Word for word, restate the records from their first line through the line with "(0.42, 0.36, 0.32))", both ends included; omit each picture.
====== EXERCISE INPUTS
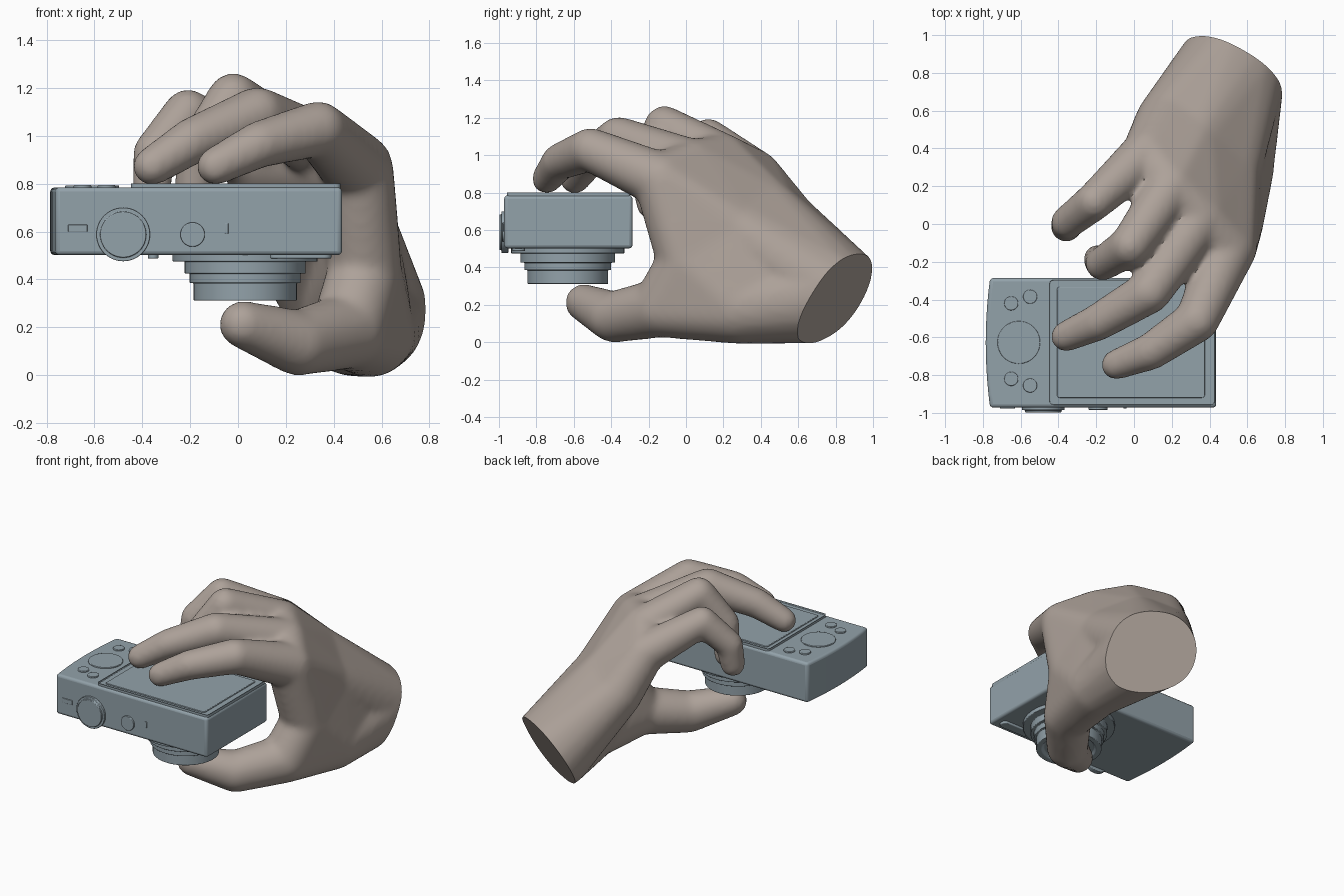
import bpy, bmesh, math
from mathutils import Vector, Matrix

if "Cube" in bpy.data.objects:
    bpy.data.objects.remove(bpy.data.objects["Cube"])


def material(name, col):
    m = bpy.data.materials.new(name)
    m.diffuse_color = (*col, 1)
    m.use_nodes = True
    m.node_tree.nodes["Principled BSDF"].inputs["Base Color"].default_value = m.diffuse_color
    return m


SKIN = material("skin", (0.42, 0.36, 0.32))
METAL = material("casing", (0.29, 0.36, 0.40))


def add(name, bm, mat, bevel=0, angle=35):
    bmesh.ops.recalc_face_normals(bm, faces=bm.faces)
    me = bpy.data.meshes.new(name)
    bm.to_mesh(me)
    bm.free()
    me.materials.append(mat)
    ob = bpy.data.objects.new(name, me)
    bpy.context.collection.objects.link(ob)
    if bevel:
        b = ob.modifiers.new("bevel", "BEVEL")
        b.width, b.segments, b.limit_method = bevel, 3, "ANGLE"
    bpy.ops.object.select_all(action="DESELECT")
    ob.select_set(True)
    bpy.context.view_layer.objects.active = ob
    bpy.ops.object.shade_smooth_by_angle(angle=math.radians(angle))
    return ob


def prism(pts, z0, z1):
    """Extrude a plan outline; returns the mesh and its top face."""
    bm = bmesh.new()
    lo = [bm.verts.new((x, y, z0)) for x, y in pts]
    hi = [bm.verts.new((x, y, z1)) for x, y in pts]
    bm.faces.new(lo[::-1])
    top = bm.faces.new(hi)
    for i in range(len(pts)):
        j = (i + 1) % len(pts)
        bm.faces.new((lo[i], lo[j], hi[j], hi[i]))
    return bm, top


def rect(x0, x1, y0, y1, r=0.0):
    if not r:
        return [(x0, y0), (x1, y0), (x1, y1), (x0, y1)]
    out = []
    for k, (cx, cy) in enumerate(((x1 - r, y1 - r), (x0 + r, y1 - r),
                                  (x0 + r, y0 + r), (x1 - r, y0 + r))):
        for s in range(5):
            a = math.radians(90 * k + 22.5 * s)
            out.append((cx + r * math.cos(a), cy + r * math.sin(a)))
    return out


def lathe(name, profile, at, front=False, bevel=0.004):
    """Turned part around z, or facing -y when front is set."""
    bm = bmesh.new()
    vs = [bm.verts.new((r, 0, z)) for r, z in profile]
    es = [bm.edges.new(e) for e in zip(vs, vs[1:])]
    bmesh.ops.spin(bm, geom=vs + es, axis=(0, 0, 1), cent=(0, 0, 0),
                   angle=2 * math.pi, steps=48)
    bmesh.ops.remove_doubles(bm, verts=bm.verts, dist=1e-4)
    rot = Matrix.Rotation(math.radians(90), 4, "X") if front else Matrix()
    bm.transform(Matrix.Translation(at) @ rot)
    return add(name, bm, METAL, bevel)


# Camera body with a bowed left end
bow = [(-0.762 - 0.023 * (1 - t * t), -0.629 + 0.343 * t)
       for t in [1 - i / 5 for i in range(11)]]
bm, _ = prism([(0.435, -0.286)] + bow + [(0.435, -0.972)], 0.502, 0.785)
add("camera_body", bm, METAL, 0.018)

# Screen panel: rim, groove and display
bm, top = prism(rect(-0.447, 0.428, -0.957, -0.296, 0.02), 0.75, 0.805)
bmesh.ops.inset_region(bm, faces=[top], thickness=0.027)
bmesh.ops.translate(bm, verts=top.verts, vec=(0, 0, -0.016))
add("screen_rim", bm, METAL, 0.004)
bm, _ = prism(rect(-0.408, 0.375, -0.92, -0.333, 0.015), 0.75, 0.797)
add("screen", bm, METAL, 0.004)

# Back controls
lathe("control_wheel", [(0, -0.02), (0.113, -0.02), (0.113, 0.01), (0, 0.01)],
      (-0.61, -0.627, 0.783))
for i, (x, y) in enumerate(((-0.65, -0.42), (-0.55, -0.385), (-0.65, -0.82), (-0.55, -0.855))):
    lathe(f"back_button_{i + 1}", [(0, -0.02), (0.037, -0.02), (0.037, 0.012), (0, 0.012)],
          (x, y, 0.783))

# Mode dial, shutter button and small switches
lathe("mode_dial", [(0, -0.02), (0.112, -0.02), (0.112, 0.016), (0.096, 0.016), (0.096, 0.028),
                    (0, 0.028)], (-0.48, -0.97, 0.588), True)
lathe("shutter_button", [(0, -0.02), (0.051, -0.02), (0.051, 0.014), (0, 0.014)],
      (-0.19, -0.97, 0.588), True)
for name, x0, x1, z0, z1 in (("power_switch", -0.71, -0.63, 0.598, 0.63),
                             ("indicator", -0.055, -0.04, 0.592, 0.635)):
    bm, _ = prism(rect(x0, x1, -0.978, -0.95), z0, z1)
    add(name, bm, METAL, 0.003)

# Stepped lens barrel and parts on the lens side
lathe("lens_barrel", [(0, 0.52), (0.303, 0.52), (0.303, 0.475), (0.253, 0.475), (0.253, 0.425),
                      (0.232, 0.425), (0.232, 0.385), (0.216, 0.385), (0.216, 0.312),
                      (0.18, 0.312), (0.165, 0.33), (0, 0.33)], (0.03, -0.632, 0))
bm, _ = prism(rect(0.13, 0.39, -0.93, -0.86, 0.03), 0.487, 0.52)
add("finger_grip", bm, METAL, 0.006)
lathe("lamp", [(0, 0.52), (0.022, 0.52), (0.022, 0.488), (0, 0.488)], (-0.355, -0.88, 0))

# Hand joints: position and radius
wrist_in = (0.48, 0.815, 0.255, 0.26)
wrist_out = (0.54, 0.775, 0.255, 0.258)
index = [(0.50, -0.13, 0.865, 0.15), (0.335, -0.51, 1.03, 0.117),
         (0.09, -0.675, 0.965, 0.099), (-0.095, -0.745, 0.873, 0.081)]
middle = [(0.355, 0.04, 0.945, 0.14), (0.08, -0.36, 1.09, 0.117),
          (-0.19, -0.52, 0.98, 0.099), (-0.36, -0.595, 0.873, 0.082)]
ring = [(0.2, 0.2, 0.98, 0.135), (-0.02, -0.115, 1.155, 0.11),
        (-0.165, -0.21, 0.95, 0.092), (-0.19, -0.187, 0.735, 0.08)]
little = [(0.07, 0.375, 0.89, 0.135), (-0.21, 0.12, 1.095, 0.102),
          (-0.35, 0.01, 0.93, 0.09), (-0.36, -0.015, 0.78, 0.082)]
thumb = [(0.55, 0.28, 0.18, 0.19), (0.46, -0.13, 0.185, 0.16),
         (0.25, -0.385, 0.135, 0.138), (0.02, -0.548, 0.212, 0.1)]
web = (0.53, 0.0, 0.43, 0.155)
heel = (0.17, 0.54, 0.64, 0.165)
palm_in = (0.5, 0.27, 0.6, 0.17)
palm_mid = (0.31, 0.43, 0.715, 0.165)

# Each flesh segment is the hull around a few joint spheres
bm = bmesh.new()


def hull(*balls):
    part = bmesh.new()
    for x, y, z, r in balls:
        bmesh.ops.create_icosphere(part, subdivisions=3, radius=r,
                                   matrix=Matrix.Translation((x, y, z)))
    res = bmesh.ops.convex_hull(part, input=part.verts)
    inner = {g for g in res["geom_interior"] if isinstance(g, bmesh.types.BMVert)}
    bmesh.ops.delete(part, geom=list(inner), context="VERTS")
    me = bpy.data.meshes.new("segment")
    part.to_mesh(me)
    part.free()
    bm.from_mesh(me)
    bpy.data.meshes.remove(me)


for finger in (index, middle, ring, little, thumb):
    for a, b in zip(finger, finger[1:]):
        hull(a, b)
hull(heel, palm_in, palm_mid, index[0], middle[0], ring[0], little[0])
hull(wrist_in, wrist_out, heel, palm_in, palm_mid)
hull(wrist_in, wrist_out, thumb[0])
hull(wrist_in, thumb[0], web, palm_in)
hull(web, palm_in, index[0])
hull(thumb[0], thumb[1], web)

# Fuse and soften the hand, then cut the wrist flat
hand = add("hand", bm, SKIN)
rm = hand.modifiers.new("fuse", "REMESH")
rm.mode, rm.voxel_size = "VOXEL", 0.018
sm = hand.modifiers.new("soften", "SMOOTH")
sm.factor, sm.iterations = 0.5, 14
dg = bpy.context.evaluated_depsgraph_get()
bm = bmesh.new()
bm.from_object(hand, dg)
bpy.data.objects.remove(hand)
bmesh.ops.bisect_plane(bm, geom=bm.verts[:] + bm.edges[:] + bm.faces[:],
                       plane_co=Vector((0.52, 0.805, 0.235)), plane_no=(0.425, 0.767, -0.48),
                       clear_outer=True)
bmesh.ops.holes_fill(bm, edges=[e for e in bm.edges if e.is_boundary], sides=0)
add("hand", bm, SKIN, angle=50)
============
▶ _ANSWER BOX_:
import bpy, bmesh, math
from mathutils import Vector, Matrix

if "Cube" in bpy.data.objects:
    bpy.data.objects.remove(bpy.data.objects["Cube"])


def material(name, col):
    m = bpy.data.materials.new(name)
    m.diffuse_color = (*col, 1)
    m.use_nodes = True
    m.node_tree.nodes["Principled BSDF"].inputs["Base Color"].default_value = m.diffuse_color
    return m


SKIN = material("skin", (0.42, 0.36, 0.32))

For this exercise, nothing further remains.